* SUPPLIED RECORDS *
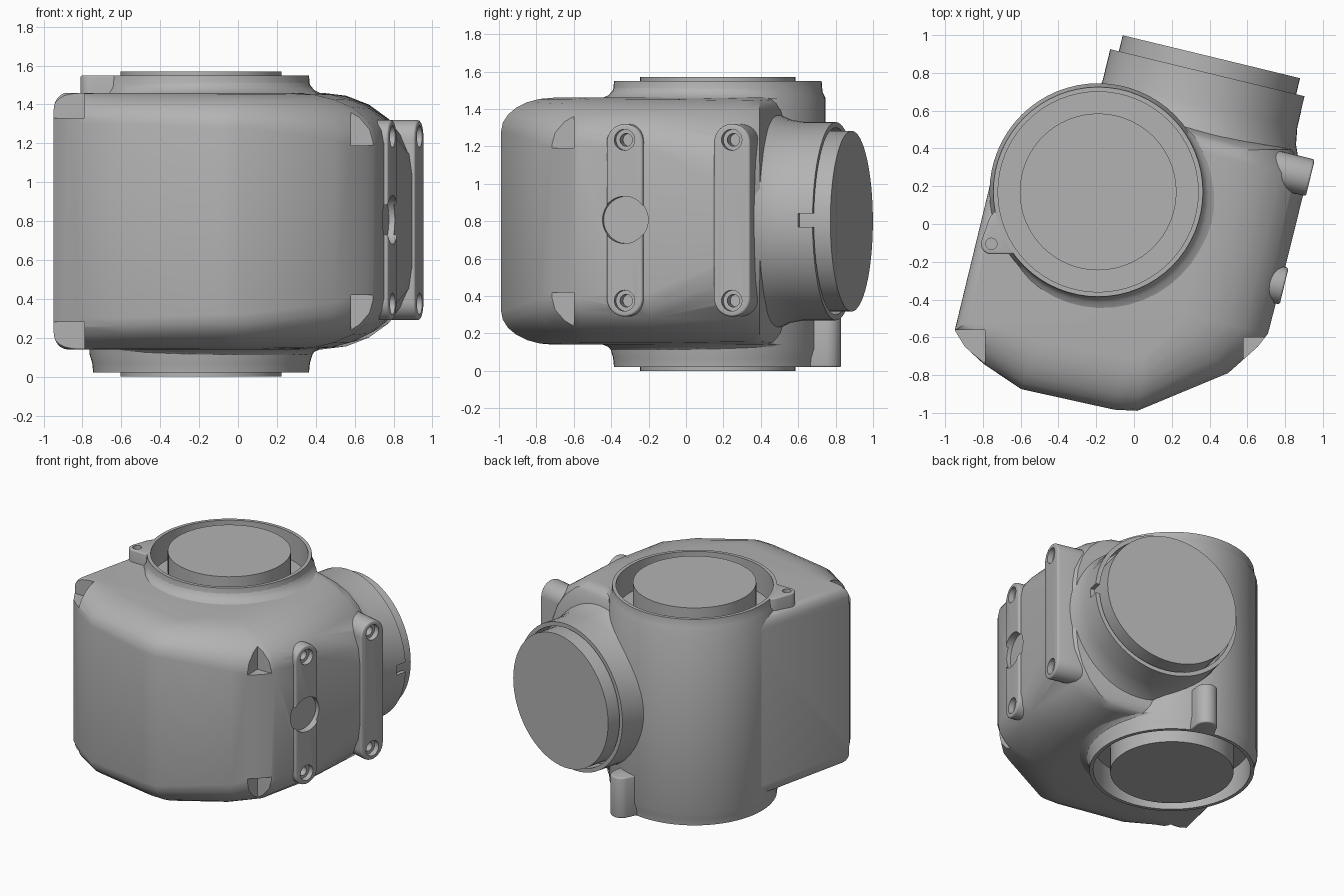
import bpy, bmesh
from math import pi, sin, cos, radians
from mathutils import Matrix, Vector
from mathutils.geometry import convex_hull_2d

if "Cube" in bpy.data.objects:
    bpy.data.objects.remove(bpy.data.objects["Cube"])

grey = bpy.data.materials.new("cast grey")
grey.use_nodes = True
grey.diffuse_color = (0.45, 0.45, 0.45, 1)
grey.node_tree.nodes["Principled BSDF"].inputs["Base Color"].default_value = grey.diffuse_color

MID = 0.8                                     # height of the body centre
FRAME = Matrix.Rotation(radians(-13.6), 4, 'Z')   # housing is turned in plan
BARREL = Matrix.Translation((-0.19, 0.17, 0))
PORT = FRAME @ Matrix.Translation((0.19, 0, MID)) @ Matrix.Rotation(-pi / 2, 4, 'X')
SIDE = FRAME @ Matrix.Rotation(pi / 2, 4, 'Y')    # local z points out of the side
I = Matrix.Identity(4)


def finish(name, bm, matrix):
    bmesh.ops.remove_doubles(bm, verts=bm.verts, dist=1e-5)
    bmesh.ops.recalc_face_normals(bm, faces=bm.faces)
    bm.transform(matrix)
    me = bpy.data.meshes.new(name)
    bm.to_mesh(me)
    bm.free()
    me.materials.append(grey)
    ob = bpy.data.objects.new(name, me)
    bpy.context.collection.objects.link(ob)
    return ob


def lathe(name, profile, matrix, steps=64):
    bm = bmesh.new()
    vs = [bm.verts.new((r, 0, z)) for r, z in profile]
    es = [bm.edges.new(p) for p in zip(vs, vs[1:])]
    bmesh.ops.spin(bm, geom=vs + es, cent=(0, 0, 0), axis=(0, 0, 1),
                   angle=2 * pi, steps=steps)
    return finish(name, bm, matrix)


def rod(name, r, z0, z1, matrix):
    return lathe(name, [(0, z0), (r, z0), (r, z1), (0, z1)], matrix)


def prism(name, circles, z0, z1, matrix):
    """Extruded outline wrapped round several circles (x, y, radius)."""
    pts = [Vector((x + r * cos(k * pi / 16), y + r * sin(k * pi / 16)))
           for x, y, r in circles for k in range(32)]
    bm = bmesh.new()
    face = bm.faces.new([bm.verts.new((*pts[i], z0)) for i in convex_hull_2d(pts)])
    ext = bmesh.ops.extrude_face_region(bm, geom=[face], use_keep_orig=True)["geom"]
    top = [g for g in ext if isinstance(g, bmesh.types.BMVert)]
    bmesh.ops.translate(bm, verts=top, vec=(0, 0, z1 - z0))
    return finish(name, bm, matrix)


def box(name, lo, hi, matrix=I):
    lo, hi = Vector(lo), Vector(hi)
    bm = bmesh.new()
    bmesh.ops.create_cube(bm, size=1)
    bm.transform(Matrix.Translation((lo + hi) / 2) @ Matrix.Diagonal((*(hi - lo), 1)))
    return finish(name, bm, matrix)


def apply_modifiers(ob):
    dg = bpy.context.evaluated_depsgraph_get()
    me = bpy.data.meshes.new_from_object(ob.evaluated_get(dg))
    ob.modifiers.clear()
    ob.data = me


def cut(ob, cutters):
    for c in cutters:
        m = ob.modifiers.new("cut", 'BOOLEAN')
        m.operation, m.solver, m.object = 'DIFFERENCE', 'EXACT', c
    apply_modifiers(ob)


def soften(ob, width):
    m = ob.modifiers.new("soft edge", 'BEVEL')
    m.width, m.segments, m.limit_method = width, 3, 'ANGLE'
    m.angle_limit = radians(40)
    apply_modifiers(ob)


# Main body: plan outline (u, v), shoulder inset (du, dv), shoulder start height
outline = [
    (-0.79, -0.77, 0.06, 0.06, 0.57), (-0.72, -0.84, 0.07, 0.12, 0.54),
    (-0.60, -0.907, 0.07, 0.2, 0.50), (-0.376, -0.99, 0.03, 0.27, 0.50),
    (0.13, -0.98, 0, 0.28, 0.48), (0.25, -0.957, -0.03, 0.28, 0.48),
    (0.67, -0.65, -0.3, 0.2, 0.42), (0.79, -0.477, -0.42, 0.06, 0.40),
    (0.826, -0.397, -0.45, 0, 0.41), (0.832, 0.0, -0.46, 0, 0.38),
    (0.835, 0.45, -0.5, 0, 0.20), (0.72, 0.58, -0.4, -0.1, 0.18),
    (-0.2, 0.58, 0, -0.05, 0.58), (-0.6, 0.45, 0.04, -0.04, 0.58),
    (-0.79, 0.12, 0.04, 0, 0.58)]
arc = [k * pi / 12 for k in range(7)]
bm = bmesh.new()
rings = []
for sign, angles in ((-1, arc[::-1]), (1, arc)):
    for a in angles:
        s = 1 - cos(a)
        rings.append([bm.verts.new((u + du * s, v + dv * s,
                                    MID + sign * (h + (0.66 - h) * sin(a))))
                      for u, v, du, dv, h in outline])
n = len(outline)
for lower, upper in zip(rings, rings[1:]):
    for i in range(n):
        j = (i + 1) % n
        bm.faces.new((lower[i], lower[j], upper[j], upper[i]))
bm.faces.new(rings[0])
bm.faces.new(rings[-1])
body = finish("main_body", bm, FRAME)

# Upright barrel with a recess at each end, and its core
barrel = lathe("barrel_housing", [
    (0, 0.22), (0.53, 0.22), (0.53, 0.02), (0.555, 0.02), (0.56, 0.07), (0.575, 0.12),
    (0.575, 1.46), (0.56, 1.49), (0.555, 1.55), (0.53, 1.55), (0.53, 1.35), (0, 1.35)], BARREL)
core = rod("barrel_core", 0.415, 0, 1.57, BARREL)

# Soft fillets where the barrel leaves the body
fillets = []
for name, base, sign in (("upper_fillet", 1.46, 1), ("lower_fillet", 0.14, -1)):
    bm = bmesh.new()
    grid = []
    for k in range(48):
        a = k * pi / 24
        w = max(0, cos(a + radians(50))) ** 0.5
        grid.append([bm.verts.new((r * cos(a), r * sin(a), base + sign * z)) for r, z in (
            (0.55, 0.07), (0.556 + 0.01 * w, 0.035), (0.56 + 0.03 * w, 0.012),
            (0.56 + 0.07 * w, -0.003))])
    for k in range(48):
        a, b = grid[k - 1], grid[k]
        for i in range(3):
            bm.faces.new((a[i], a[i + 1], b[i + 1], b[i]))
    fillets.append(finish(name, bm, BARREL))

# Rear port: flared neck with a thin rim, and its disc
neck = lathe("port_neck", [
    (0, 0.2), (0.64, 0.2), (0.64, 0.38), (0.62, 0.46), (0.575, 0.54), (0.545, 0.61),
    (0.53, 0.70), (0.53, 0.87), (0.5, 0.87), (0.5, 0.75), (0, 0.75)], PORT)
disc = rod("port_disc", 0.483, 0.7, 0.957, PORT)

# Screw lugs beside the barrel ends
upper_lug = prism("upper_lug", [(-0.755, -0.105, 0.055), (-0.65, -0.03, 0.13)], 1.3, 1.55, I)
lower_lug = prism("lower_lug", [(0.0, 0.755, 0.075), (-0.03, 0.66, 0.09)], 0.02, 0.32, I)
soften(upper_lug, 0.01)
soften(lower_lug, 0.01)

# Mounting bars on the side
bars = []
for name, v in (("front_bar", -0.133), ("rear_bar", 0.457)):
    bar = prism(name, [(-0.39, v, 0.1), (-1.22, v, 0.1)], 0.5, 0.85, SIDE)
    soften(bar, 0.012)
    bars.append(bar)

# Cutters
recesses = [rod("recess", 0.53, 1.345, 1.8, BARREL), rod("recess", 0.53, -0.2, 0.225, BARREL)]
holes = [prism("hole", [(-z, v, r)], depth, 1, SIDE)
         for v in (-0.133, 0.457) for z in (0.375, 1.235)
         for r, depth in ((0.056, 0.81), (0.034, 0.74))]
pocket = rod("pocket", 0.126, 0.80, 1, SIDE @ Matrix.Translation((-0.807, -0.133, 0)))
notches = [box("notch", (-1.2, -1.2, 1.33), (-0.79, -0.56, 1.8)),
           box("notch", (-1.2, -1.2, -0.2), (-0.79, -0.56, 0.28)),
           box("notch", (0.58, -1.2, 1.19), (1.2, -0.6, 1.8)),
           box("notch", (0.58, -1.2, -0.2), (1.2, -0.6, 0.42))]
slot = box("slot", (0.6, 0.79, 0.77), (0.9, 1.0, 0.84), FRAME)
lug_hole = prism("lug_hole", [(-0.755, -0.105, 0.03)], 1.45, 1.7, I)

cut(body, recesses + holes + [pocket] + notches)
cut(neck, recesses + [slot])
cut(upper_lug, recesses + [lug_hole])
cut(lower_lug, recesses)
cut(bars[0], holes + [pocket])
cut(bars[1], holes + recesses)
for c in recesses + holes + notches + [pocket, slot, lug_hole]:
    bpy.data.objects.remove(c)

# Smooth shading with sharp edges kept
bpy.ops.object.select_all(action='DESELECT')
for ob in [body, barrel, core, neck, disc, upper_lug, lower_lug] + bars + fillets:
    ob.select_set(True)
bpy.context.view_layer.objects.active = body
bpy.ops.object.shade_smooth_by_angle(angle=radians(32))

* TASK TO CARRY OUT *
Please copy out each line of the material that contains the string "core".

* YOUR SOLUTION *
# Upright barrel with a recess at each end, and its core
core = rod("barrel_core", 0.415, 0, 1.57, BARREL)
for ob in [body, barrel, core, neck, disc, upper_lug, lower_lug] + bars + fillets:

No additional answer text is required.